  4. Your responses to the landlords were indeed entertaining, I felt like I was watching a stand-up comedy routine! I hope the new job goes well and you don't need a chainsaw to deal with the students. I moved to Glasgow from the south of England to go to college - didn't know anyone, but I'm still here 14 years later. I do know people now though, including my wife and family, so it worked out!

    1. Hi Nick,
      Actually, the chainsaw is for any possible cannibalistic serial killers I might encounter on the drive over there; as we've seen in horror movies, they're everywhere.
      I think it's brave to move to a place where you don't know anyone, and that's great that it worked out for you so well.

  5. YAY! *happy dance* I'm so happy you got a job! And one that you're happy about too. Awesome! ^_^

    1. Hi Misha,
      Thanks! And I do feel pretty happy about it; I feel better than I have in a long time. I think it's partly because now I don't have to wrestle with the uncertainty of what's going to happen to me in August if I don't find a job.

  6. It's always difficult moving. Everything is different and new and slightly scary to begin with. Best wishes for your new job

    1. Hi Lynda,
      Thanks! And it's definitely very difficult to move; it's so much work.
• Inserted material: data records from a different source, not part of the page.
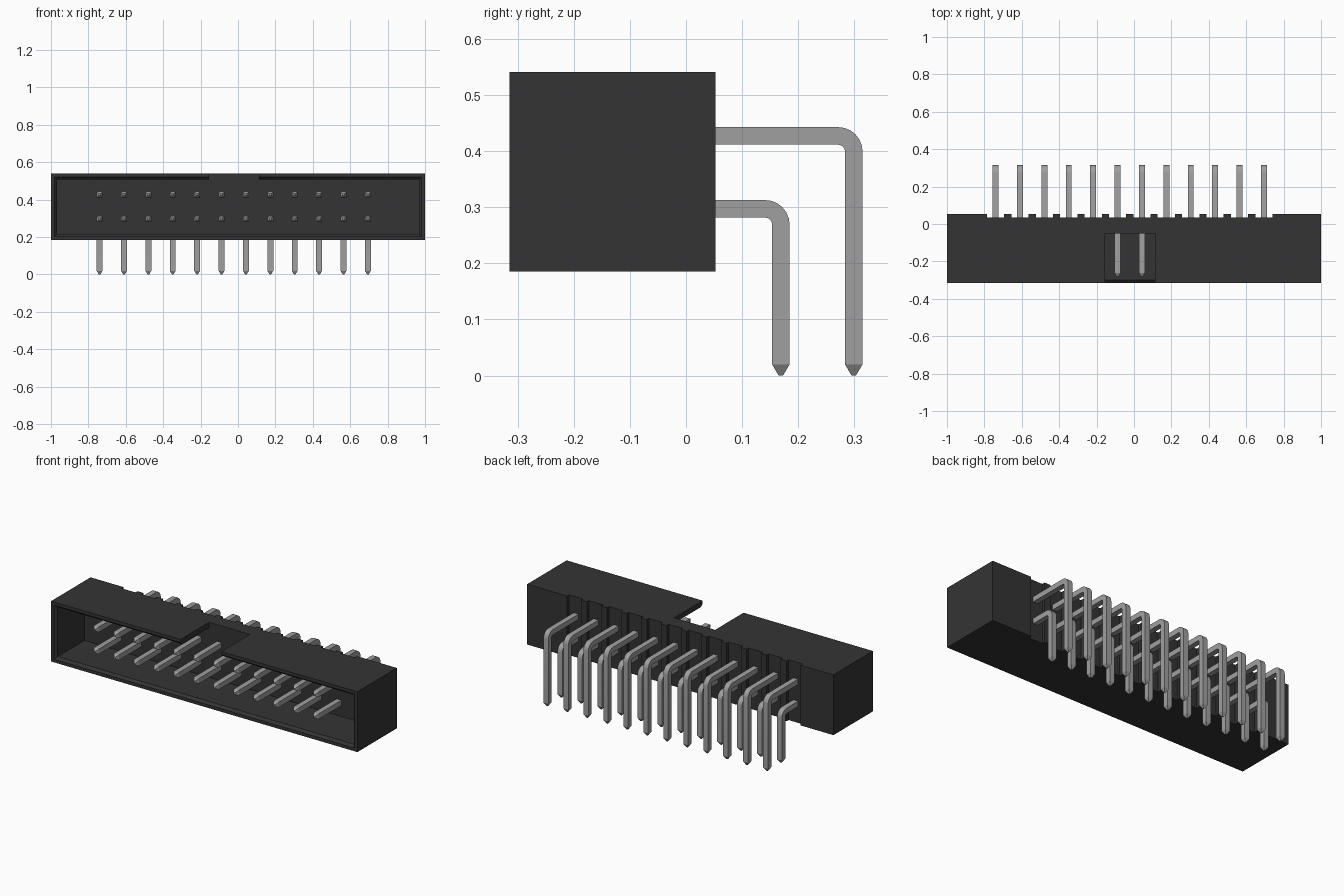
import bpy, bmesh, math
from mathutils import Vector

if "Cube" in bpy.data.objects:
    bpy.data.objects.remove(bpy.data.objects["Cube"], do_unlink=True)


def material(name, value, metallic=0.0):
    m = bpy.data.materials.new(name)
    m.use_nodes = True
    colour = (value, value, value, 1)
    m.diffuse_color = colour
    m.node_tree.nodes["Principled BSDF"].inputs["Base Color"].default_value = colour
    return m


black = material("black plastic", 0.034)
grey = material("grey metal", 0.35)


def loft(name, rings, mat):
    """Solid through a series of four-cornered rings."""
    bm = bmesh.new()
    loops = [[bm.verts.new(p) for p in ring] for ring in rings]
    for a, b in zip(loops, loops[1:]):
        for i in range(4):
            j = (i + 1) % 4
            bm.faces.new((a[i], a[j], b[j], b[i]))
    bm.faces.new(loops[0])
    bm.faces.new(loops[-1])
    bmesh.ops.recalc_face_normals(bm, faces=bm.faces)
    mesh = bpy.data.meshes.new(name)
    bm.to_mesh(mesh)
    bm.free()
    mesh.materials.append(mat)
    obj = bpy.data.objects.new(name, mesh)
    bpy.context.collection.objects.link(obj)
    return obj


def rect(y, x0, x1, z0, z1):
    return [(x0, y, z0), (x1, y, z0), (x1, y, z1), (x0, y, z1)]


def box(name, x0, x1, y0, y1, z0, z1):
    return loft(name, [rect(y0, x0, x1, z0, z1), rect(y1, x0, x1, z0, z1)], black)


def cut(target, cutter):
    cutter.hide_render = True
    mod = target.modifiers.new("cut", 'BOOLEAN')
    mod.operation = 'DIFFERENCE'
    mod.solver = 'EXACT'
    mod.object = cutter
    bpy.context.view_layer.objects.active = target
    bpy.ops.object.modifier_apply(modifier=mod.name)
    bpy.data.objects.remove(cutter, do_unlink=True)


columns = [-0.74 + 0.1304 * i for i in range(12)]

# Shrouded housing
housing = box("housing", -1, 1, -0.315, 0.053, 0.185, 0.541)

# Front cavity with a chamfered mouth
cut(housing, loft("cavity_cutter", [
    rect(-0.33, -0.993, 0.993, 0.191, 0.535),
    rect(-0.30, -0.967, 0.967, 0.217, 0.509),
    rect(-0.05, -0.967, 0.967, 0.217, 0.509)], black))

# Keying slot in the top wall
cut(housing, box("slot_cutter", -0.155, 0.112, -0.35, -0.05, 0.40, 0.60))

# Rear grooves, leaving ribs between the columns
for x in columns:
    cut(housing, box("groove_cutter", x - 0.046, x + 0.046, 0.034, 0.1, 0.1, 0.6))


# Right-angle pins with pointed ends
def pin(name, x, y_leg, z_arm, half=0.0157, radius=0.028):
    path = [(-0.281, z_arm, 90, 0.005), (-0.262, z_arm, 90, half)]
    for k in range(7):
        a = 90 - 15 * k
        t = math.radians(a)
        path.append((y_leg - radius + radius * math.cos(t),
                     z_arm - radius + radius * math.sin(t), a, half))
    path += [(y_leg, 0.02, 0, half), (y_leg, 0, 0, 0.004)]
    rings = []
    for y, z, a, h in path:
        t = math.radians(a)
        centre = Vector((x, y, z))
        side = Vector((h, 0, 0))
        out = Vector((0, math.cos(t), math.sin(t))) * h
        rings.append([centre - side - out, centre + side - out,
                      centre + side + out, centre - side + out])
    obj = loft(name, rings, grey)
    bpy.ops.object.select_all(action='DESELECT')
    obj.select_set(True)
    bpy.context.view_layer.objects.active = obj
    bpy.ops.object.shade_smooth_by_angle(angle=math.radians(25))


for i, x in enumerate(columns):
    pin(f"lower_pin_{i + 1}", x, 0.169, 0.297)
    pin(f"upper_pin_{i + 1}", x, 0.299, 0.427)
I'll be glad when I'm in College Town and I don't have to deal with all the hassle of moving anymore, but that's still several weeks from now.